(Records contained in a dataset)
* * *

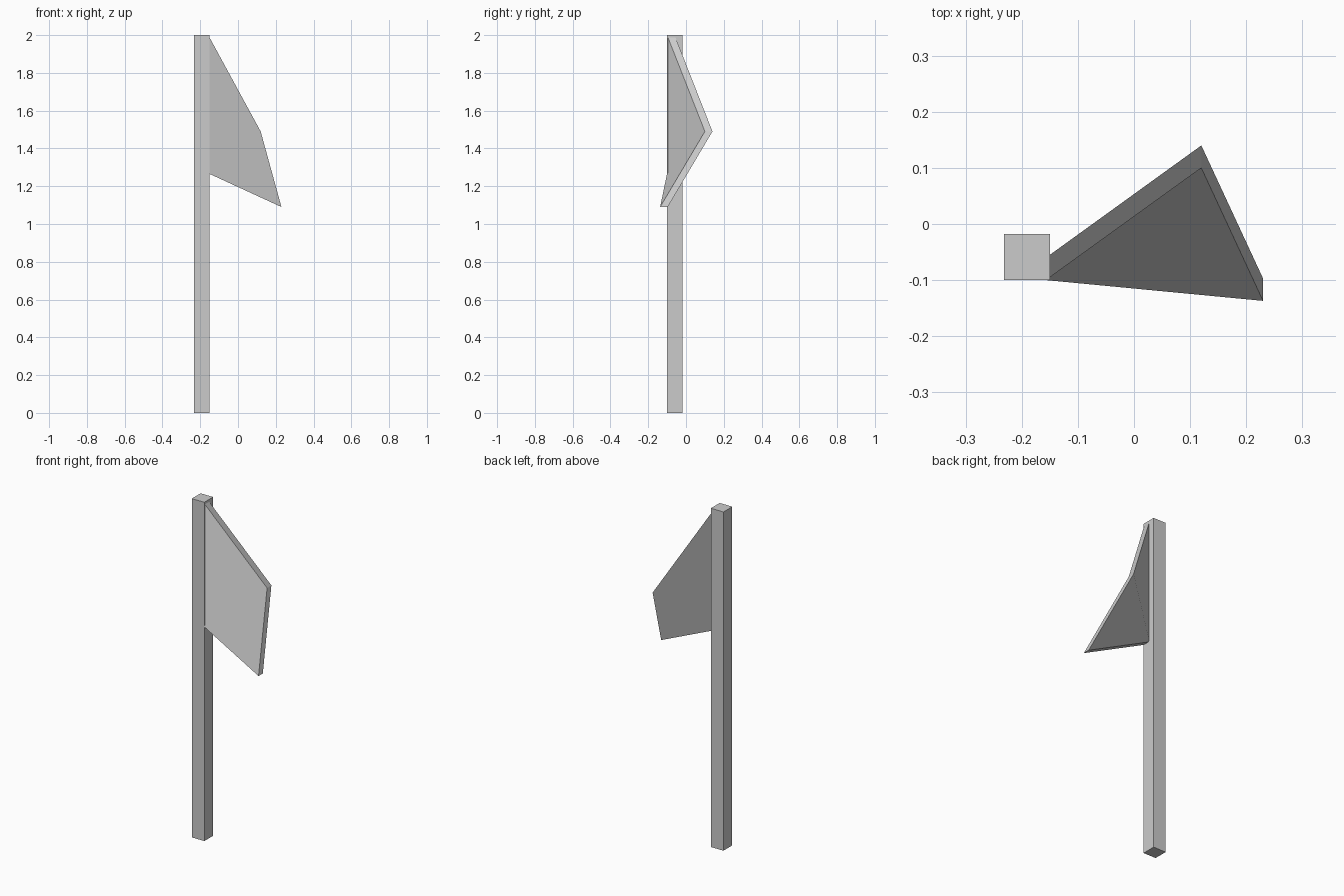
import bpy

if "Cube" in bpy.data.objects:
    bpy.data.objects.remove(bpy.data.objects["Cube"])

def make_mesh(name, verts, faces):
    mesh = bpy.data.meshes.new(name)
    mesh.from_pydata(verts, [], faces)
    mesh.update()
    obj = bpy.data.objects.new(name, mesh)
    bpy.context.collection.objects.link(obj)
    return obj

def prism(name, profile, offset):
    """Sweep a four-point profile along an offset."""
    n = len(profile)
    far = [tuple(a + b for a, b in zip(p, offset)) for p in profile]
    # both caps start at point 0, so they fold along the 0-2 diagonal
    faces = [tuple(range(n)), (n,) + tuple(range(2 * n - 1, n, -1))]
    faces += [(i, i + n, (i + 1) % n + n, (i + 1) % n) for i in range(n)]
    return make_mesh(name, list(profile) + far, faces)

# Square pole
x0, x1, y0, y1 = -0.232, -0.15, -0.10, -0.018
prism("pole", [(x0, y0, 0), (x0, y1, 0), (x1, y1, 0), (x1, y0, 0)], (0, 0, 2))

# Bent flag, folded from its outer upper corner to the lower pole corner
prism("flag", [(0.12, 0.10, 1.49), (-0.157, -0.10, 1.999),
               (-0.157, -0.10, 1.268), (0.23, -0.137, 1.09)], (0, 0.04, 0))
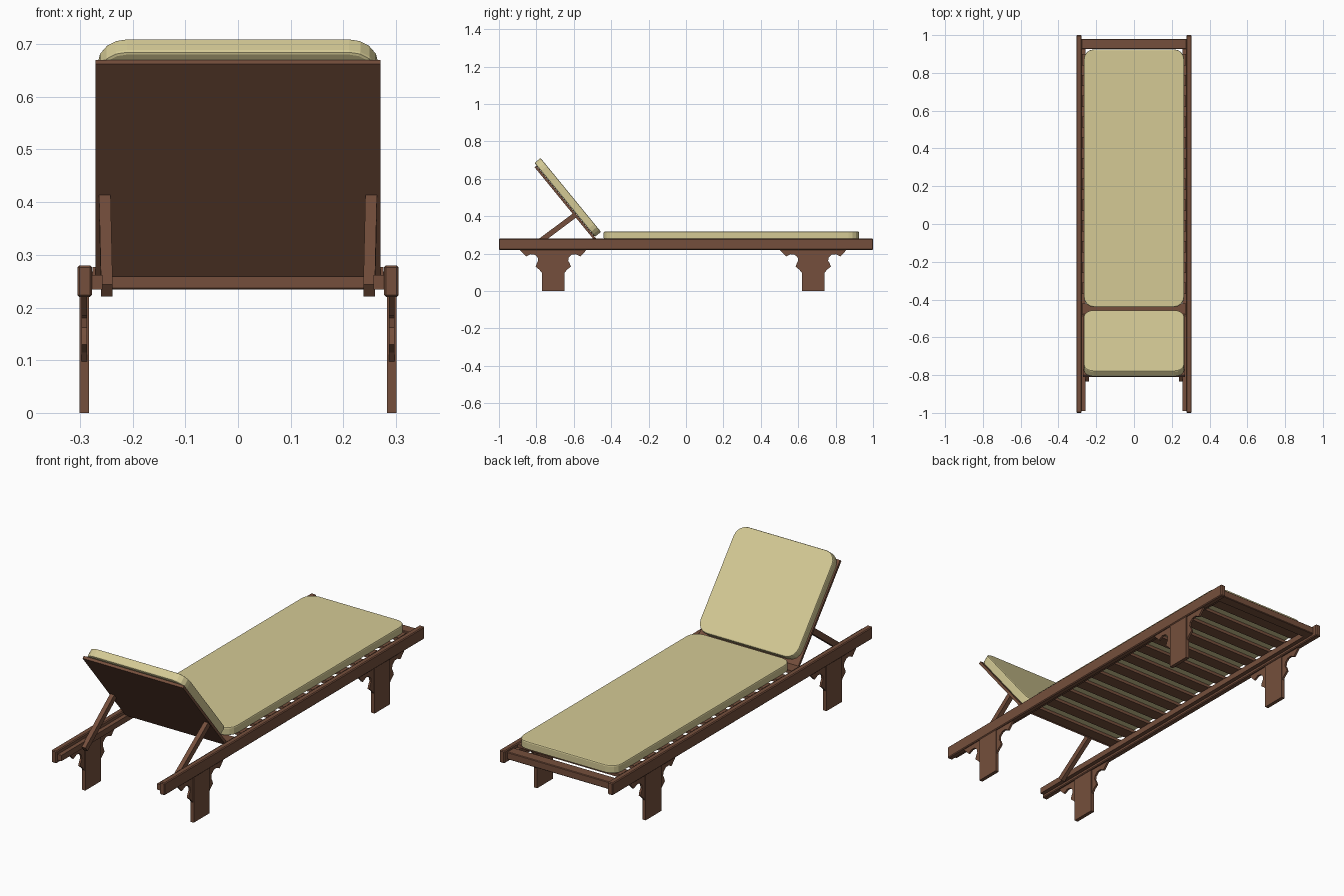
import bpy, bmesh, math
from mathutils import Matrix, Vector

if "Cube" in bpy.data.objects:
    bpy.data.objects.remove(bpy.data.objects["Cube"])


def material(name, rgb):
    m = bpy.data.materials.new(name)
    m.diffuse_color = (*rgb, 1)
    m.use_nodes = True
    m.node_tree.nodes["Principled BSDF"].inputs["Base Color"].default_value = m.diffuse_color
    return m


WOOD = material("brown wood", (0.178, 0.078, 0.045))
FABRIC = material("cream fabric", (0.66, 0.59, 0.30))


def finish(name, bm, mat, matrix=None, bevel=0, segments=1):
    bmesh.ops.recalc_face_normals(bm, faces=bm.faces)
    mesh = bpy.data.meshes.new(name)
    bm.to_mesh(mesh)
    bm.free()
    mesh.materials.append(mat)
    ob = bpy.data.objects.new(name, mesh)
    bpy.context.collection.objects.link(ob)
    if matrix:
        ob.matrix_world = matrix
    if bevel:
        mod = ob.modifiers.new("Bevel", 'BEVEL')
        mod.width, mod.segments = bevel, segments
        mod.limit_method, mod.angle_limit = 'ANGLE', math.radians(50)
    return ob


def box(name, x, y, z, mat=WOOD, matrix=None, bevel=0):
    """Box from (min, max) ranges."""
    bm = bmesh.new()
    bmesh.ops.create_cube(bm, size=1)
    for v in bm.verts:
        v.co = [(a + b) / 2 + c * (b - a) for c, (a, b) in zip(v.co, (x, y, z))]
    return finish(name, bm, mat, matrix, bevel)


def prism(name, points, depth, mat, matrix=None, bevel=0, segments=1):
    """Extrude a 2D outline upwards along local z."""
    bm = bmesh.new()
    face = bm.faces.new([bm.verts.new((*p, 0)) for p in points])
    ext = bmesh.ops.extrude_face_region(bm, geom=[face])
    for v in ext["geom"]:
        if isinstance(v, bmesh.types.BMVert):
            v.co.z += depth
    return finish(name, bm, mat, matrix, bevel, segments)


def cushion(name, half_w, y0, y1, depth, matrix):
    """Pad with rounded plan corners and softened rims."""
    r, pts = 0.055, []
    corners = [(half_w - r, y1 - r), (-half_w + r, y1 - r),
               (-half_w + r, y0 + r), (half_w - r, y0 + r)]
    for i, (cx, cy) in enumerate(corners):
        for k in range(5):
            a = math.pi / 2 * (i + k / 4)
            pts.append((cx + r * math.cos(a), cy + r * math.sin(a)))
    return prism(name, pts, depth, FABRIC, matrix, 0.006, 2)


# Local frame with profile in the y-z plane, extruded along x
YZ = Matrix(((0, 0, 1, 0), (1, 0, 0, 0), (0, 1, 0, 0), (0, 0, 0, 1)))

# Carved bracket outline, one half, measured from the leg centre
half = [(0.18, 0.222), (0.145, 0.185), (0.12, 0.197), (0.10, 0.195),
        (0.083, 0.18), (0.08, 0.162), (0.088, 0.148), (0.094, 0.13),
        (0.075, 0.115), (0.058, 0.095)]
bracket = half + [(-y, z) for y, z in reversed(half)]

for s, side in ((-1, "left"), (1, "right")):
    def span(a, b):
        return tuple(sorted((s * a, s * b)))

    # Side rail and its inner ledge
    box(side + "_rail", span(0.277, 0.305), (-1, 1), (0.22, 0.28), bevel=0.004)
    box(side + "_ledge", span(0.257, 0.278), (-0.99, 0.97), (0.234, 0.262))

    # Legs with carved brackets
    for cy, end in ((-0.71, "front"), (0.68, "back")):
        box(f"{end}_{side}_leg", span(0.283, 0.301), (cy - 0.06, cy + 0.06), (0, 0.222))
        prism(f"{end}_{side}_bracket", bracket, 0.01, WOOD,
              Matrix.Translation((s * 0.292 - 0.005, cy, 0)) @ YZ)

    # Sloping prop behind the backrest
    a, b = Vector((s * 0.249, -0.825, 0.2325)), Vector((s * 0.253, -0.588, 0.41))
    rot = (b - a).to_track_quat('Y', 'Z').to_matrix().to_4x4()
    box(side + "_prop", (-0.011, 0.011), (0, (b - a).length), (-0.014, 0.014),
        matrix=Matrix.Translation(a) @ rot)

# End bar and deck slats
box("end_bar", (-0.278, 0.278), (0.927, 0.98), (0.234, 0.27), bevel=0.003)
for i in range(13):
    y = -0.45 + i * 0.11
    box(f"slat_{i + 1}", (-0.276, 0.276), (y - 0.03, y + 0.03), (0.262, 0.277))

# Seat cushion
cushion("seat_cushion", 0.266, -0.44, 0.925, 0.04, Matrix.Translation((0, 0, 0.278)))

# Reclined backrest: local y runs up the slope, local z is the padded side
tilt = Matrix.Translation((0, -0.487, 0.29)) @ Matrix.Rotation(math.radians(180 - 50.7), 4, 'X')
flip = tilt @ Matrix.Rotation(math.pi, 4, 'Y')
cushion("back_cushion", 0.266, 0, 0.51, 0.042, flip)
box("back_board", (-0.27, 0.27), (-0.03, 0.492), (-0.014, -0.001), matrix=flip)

* * *

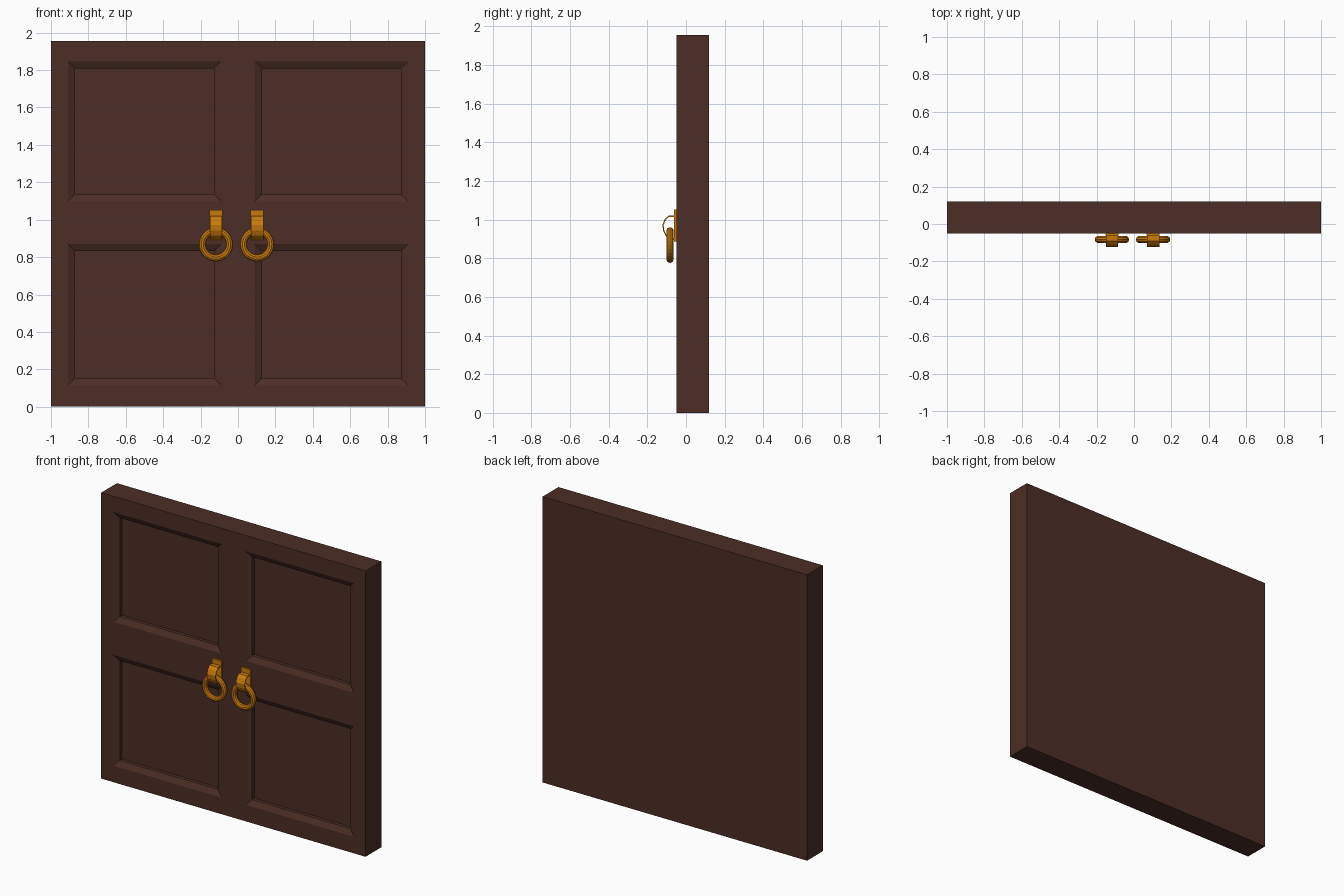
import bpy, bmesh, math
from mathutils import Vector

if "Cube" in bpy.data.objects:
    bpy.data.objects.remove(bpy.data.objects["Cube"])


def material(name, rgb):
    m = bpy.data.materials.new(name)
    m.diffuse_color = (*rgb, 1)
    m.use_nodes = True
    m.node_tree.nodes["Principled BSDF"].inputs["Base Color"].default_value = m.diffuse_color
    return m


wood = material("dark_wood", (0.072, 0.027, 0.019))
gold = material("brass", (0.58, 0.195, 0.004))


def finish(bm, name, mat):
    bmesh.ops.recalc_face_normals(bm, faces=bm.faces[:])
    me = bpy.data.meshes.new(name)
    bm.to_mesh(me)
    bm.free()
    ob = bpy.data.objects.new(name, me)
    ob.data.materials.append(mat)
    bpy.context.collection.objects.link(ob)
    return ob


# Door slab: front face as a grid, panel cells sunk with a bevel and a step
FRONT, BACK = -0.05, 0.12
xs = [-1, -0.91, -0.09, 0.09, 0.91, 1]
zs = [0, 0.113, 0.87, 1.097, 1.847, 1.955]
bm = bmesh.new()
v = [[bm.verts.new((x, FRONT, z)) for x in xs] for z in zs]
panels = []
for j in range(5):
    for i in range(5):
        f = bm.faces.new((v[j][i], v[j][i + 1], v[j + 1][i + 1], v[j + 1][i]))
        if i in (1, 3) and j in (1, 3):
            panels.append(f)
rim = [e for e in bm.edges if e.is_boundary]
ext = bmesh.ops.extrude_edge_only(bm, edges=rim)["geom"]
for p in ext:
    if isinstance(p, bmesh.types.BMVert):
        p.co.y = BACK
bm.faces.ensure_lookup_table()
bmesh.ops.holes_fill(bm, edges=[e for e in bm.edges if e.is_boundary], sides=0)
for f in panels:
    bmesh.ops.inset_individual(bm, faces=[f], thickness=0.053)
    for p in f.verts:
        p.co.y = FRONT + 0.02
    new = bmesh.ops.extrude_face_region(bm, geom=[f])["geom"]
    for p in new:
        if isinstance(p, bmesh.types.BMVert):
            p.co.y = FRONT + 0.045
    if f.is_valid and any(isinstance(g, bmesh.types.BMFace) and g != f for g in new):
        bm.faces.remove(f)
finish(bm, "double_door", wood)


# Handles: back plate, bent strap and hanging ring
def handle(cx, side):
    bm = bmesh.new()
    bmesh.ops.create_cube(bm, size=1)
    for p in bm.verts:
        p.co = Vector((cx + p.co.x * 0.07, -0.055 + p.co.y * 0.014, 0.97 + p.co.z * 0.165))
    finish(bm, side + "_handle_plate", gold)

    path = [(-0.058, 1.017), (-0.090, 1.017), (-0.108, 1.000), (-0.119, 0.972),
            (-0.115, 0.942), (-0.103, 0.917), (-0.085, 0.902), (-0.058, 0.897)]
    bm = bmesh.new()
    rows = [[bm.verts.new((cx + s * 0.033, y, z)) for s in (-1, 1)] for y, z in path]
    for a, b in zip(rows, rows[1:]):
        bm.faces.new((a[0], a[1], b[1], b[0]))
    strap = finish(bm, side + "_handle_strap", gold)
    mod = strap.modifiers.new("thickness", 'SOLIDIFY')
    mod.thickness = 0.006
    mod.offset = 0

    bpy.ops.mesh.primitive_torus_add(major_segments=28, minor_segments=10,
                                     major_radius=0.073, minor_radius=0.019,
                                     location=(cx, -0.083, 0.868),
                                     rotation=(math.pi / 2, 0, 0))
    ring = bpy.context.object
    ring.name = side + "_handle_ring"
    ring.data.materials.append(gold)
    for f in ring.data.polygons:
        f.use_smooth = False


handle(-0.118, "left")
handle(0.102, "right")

* * *

Task to carry out -
Copy out only the lines of the records above from the one with "v.co = [(a + b)" through the one with "r, pts = 0.055, []", exactly as they stand, both included.

Written response -
        v.co = [(a + b) / 2 + c * (b - a) for c, (a, b) in zip(v.co, (x, y, z))]
    return finish(name, bm, mat, matrix, bevel)


def prism(name, points, depth, mat, matrix=None, bevel=0, segments=1):
    """Extrude a 2D outline upwards along local z."""
    bm = bmesh.new()
    face = bm.faces.new([bm.verts.new((*p, 0)) for p in points])
    ext = bmesh.ops.extrude_face_region(bm, geom=[face])
    for v in ext["geom"]:
        if isinstance(v, bmesh.types.BMVert):
            v.co.z += depth
    return finish(name, bm, mat, matrix, bevel, segments)


def cushion(name, half_w, y0, y1, depth, matrix):
    """Pad with rounded plan corners and softened rims."""
    r, pts = 0.055, []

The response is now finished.